** Opening Data to process block **

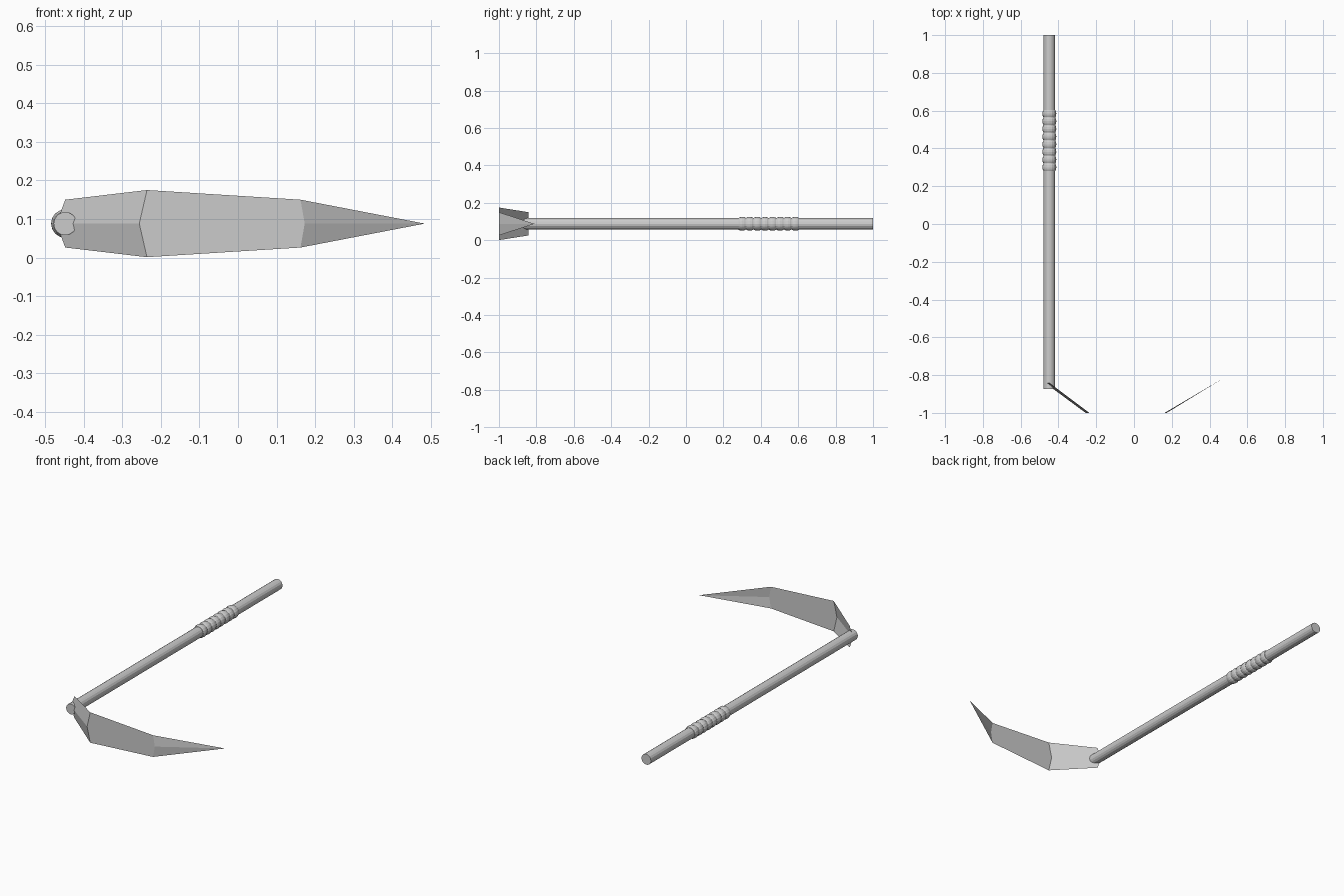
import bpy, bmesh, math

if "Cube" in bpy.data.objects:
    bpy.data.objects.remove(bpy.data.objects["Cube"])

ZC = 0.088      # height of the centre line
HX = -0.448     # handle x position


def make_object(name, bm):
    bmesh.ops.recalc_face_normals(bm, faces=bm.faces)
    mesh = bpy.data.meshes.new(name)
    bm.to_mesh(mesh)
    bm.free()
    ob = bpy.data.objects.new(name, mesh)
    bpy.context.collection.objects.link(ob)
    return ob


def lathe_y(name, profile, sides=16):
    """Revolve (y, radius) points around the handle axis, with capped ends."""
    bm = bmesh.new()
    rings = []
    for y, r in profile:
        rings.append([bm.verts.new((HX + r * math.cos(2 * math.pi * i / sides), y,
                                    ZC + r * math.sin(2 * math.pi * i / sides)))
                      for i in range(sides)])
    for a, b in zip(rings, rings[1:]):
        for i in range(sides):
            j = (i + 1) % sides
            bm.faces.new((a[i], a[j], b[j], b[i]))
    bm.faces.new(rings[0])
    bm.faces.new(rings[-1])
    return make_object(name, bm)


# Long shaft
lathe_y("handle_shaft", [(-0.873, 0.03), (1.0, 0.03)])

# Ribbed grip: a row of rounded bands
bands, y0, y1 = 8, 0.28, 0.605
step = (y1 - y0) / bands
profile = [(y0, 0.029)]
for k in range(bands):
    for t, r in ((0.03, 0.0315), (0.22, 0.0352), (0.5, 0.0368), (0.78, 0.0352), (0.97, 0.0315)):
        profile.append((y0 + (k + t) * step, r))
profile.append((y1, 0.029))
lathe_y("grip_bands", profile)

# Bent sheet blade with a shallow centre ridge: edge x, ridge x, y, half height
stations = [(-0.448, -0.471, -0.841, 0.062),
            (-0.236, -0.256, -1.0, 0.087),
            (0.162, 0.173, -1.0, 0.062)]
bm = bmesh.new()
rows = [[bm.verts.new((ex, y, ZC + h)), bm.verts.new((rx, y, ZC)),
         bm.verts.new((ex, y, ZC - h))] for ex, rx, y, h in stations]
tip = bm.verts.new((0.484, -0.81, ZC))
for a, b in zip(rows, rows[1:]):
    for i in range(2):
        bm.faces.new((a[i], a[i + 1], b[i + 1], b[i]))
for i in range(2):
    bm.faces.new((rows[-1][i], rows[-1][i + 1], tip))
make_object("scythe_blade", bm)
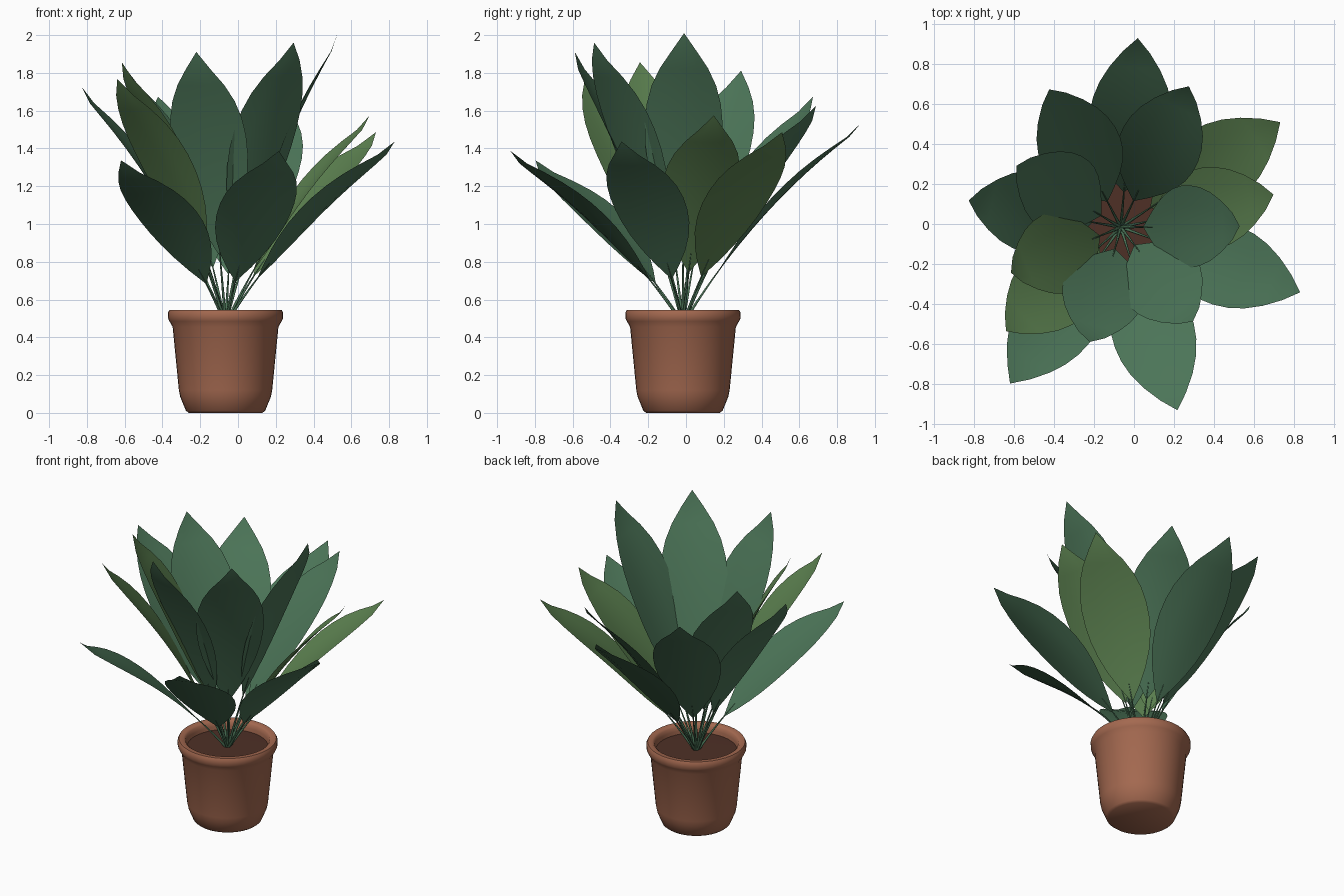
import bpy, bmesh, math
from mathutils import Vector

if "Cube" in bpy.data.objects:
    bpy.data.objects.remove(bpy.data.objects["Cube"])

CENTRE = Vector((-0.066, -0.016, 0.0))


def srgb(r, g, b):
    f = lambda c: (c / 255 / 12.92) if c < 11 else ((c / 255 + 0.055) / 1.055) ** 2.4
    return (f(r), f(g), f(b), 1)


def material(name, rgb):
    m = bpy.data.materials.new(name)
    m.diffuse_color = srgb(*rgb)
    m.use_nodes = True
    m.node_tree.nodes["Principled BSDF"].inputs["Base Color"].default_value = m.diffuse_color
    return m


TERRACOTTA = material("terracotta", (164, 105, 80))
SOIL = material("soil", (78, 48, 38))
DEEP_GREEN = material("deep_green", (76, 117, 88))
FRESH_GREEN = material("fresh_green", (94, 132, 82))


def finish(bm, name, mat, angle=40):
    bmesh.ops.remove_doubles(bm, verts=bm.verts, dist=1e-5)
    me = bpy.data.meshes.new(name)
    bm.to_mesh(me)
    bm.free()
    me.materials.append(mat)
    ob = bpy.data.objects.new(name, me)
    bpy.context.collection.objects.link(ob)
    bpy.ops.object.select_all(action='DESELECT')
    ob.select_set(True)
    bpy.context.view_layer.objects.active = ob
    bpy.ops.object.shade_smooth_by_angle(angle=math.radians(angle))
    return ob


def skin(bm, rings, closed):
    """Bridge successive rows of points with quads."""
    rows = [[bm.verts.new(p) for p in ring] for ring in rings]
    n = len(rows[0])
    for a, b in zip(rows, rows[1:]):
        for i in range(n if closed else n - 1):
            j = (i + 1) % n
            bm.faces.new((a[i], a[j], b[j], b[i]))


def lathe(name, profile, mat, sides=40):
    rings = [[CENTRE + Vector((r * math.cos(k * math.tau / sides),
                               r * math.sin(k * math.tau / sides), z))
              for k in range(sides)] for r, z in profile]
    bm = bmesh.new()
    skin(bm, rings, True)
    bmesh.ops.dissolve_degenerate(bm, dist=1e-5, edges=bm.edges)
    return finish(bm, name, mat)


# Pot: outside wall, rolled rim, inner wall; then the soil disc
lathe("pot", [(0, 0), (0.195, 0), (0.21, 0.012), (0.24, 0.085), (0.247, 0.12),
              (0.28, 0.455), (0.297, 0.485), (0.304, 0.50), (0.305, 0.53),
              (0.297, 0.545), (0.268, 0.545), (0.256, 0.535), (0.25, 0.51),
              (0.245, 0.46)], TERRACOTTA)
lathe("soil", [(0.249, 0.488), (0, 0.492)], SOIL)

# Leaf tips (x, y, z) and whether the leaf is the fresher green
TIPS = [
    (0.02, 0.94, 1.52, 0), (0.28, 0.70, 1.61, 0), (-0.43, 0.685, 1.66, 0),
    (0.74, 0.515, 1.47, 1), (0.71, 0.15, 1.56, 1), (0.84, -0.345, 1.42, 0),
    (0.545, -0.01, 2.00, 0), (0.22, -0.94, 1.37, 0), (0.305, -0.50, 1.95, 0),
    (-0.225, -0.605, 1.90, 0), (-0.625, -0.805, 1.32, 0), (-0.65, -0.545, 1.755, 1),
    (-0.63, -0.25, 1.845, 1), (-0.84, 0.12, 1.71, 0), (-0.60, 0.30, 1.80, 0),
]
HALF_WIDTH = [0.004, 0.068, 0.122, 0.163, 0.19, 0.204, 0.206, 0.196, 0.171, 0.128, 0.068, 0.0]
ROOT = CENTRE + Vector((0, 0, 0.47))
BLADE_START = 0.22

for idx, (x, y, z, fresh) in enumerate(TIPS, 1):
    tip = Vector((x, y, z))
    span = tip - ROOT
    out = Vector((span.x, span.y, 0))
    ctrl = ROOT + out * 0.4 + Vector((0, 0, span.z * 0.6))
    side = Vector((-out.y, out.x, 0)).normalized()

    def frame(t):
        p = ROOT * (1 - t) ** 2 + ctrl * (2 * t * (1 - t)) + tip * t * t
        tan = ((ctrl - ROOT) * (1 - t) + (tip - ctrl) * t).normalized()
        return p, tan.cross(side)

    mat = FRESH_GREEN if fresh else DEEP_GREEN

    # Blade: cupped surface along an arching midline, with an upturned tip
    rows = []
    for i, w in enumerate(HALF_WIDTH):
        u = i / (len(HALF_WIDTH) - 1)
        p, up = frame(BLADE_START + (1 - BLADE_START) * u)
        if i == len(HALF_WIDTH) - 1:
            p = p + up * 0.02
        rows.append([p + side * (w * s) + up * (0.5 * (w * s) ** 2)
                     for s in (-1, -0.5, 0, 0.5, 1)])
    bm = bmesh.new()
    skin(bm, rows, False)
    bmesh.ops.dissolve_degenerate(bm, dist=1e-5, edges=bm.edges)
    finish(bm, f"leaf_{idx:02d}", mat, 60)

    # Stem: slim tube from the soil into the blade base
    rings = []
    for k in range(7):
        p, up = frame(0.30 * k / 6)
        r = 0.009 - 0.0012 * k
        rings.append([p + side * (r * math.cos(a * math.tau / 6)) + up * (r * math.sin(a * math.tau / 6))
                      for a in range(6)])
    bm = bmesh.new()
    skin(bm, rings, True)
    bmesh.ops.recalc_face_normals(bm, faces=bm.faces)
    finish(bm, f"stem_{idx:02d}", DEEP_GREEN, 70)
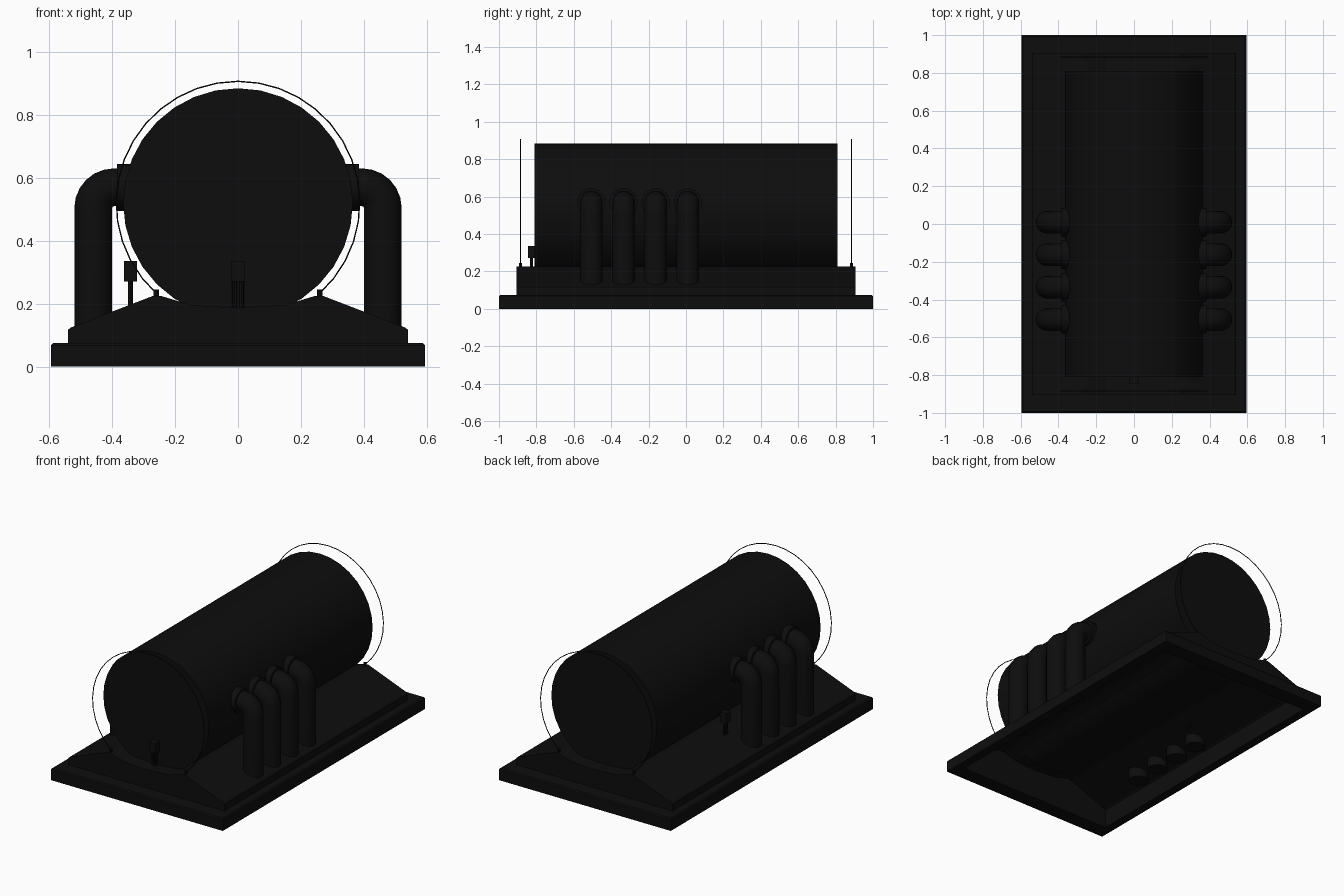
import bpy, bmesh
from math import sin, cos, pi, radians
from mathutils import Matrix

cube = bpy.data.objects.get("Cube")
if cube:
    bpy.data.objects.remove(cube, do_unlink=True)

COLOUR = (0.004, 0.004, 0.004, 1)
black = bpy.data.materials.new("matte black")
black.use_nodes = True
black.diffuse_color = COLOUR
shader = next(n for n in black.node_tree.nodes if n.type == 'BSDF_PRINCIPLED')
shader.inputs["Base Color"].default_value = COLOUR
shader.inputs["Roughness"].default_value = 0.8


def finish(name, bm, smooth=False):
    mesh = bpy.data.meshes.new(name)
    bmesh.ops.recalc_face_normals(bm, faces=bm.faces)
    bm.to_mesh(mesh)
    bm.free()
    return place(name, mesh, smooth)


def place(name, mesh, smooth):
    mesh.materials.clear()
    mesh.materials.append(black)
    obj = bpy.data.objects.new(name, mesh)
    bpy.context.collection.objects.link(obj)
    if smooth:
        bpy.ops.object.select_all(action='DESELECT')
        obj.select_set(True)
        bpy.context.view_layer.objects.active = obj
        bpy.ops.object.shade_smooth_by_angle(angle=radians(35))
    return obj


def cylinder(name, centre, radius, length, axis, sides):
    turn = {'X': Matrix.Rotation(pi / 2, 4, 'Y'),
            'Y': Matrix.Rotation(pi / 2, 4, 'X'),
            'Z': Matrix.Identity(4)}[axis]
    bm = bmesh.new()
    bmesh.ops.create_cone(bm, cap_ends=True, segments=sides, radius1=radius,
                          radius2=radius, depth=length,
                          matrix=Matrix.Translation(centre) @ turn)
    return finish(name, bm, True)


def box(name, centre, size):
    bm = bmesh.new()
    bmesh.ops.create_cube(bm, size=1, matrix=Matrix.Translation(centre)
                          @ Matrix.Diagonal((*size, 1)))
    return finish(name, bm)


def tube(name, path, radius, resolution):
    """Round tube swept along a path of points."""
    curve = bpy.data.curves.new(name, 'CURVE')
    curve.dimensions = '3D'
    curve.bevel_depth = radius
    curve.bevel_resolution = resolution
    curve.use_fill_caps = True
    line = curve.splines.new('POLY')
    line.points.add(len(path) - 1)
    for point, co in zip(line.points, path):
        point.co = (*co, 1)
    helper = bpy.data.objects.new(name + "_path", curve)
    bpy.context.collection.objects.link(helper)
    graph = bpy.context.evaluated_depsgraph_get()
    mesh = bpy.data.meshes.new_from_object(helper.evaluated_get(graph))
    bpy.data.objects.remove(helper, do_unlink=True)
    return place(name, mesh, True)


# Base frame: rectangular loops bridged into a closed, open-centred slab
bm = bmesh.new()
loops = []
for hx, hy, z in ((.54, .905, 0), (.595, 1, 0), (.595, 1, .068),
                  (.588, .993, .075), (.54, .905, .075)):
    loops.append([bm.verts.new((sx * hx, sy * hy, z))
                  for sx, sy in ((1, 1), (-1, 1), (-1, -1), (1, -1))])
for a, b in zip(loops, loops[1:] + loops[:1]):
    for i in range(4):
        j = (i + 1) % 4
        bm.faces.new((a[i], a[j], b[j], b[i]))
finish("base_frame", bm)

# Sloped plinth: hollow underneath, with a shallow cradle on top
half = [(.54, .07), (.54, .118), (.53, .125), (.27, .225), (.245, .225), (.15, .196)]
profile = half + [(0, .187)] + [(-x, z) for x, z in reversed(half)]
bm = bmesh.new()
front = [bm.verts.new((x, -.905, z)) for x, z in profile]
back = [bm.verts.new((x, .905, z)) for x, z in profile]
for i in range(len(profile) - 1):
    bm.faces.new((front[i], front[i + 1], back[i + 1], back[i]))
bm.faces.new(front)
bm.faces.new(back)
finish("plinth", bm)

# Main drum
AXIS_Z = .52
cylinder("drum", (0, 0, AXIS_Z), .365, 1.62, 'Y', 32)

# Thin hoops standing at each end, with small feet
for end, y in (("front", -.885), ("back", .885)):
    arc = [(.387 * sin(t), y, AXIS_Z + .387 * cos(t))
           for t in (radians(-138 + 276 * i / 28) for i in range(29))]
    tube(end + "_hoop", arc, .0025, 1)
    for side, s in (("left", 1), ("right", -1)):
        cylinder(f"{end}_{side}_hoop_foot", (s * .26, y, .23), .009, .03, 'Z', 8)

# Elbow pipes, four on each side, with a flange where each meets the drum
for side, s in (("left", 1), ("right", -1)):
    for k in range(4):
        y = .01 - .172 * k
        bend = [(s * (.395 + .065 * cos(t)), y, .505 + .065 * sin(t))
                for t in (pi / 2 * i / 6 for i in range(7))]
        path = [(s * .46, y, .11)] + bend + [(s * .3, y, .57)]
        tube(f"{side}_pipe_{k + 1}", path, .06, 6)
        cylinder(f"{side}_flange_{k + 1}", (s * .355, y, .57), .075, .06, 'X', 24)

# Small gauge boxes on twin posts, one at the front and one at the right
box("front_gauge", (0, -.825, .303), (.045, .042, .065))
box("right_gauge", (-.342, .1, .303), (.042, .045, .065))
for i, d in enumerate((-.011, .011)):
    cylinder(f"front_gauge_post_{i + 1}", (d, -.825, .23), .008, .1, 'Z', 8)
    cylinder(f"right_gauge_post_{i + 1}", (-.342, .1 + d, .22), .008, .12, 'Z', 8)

** Closing Data to process block **

What the task asks:
Beginning with the first line of the records, write out every line up to and including the one with "# Long shaft", exactly, and omit all pictures.

Solution for this exercise:
import bpy, bmesh, math

if "Cube" in bpy.data.objects:
    bpy.data.objects.remove(bpy.data.objects["Cube"])

ZC = 0.088      # height of the centre line
HX = -0.448     # handle x position


def make_object(name, bm):
    bmesh.ops.recalc_face_normals(bm, faces=bm.faces)
    mesh = bpy.data.meshes.new(name)
    bm.to_mesh(mesh)
    bm.free()
    ob = bpy.data.objects.new(name, mesh)
    bpy.context.collection.objects.link(ob)
    return ob


def lathe_y(name, profile, sides=16):
    """Revolve (y, radius) points around the handle axis, with capped ends."""
    bm = bmesh.new()
    rings = []
    for y, r in profile:
        rings.append([bm.verts.new((HX + r * math.cos(2 * math.pi * i / sides), y,
                                    ZC + r * math.sin(2 * math.pi * i / sides)))
                      for i in range(sides)])
    for a, b in zip(rings, rings[1:]):
        for i in range(sides):
            j = (i + 1) % sides
            bm.faces.new((a[i], a[j], b[j], b[i]))
    bm.faces.new(rings[0])
    bm.faces.new(rings[-1])
    return make_object(name, bm)


# Long shaft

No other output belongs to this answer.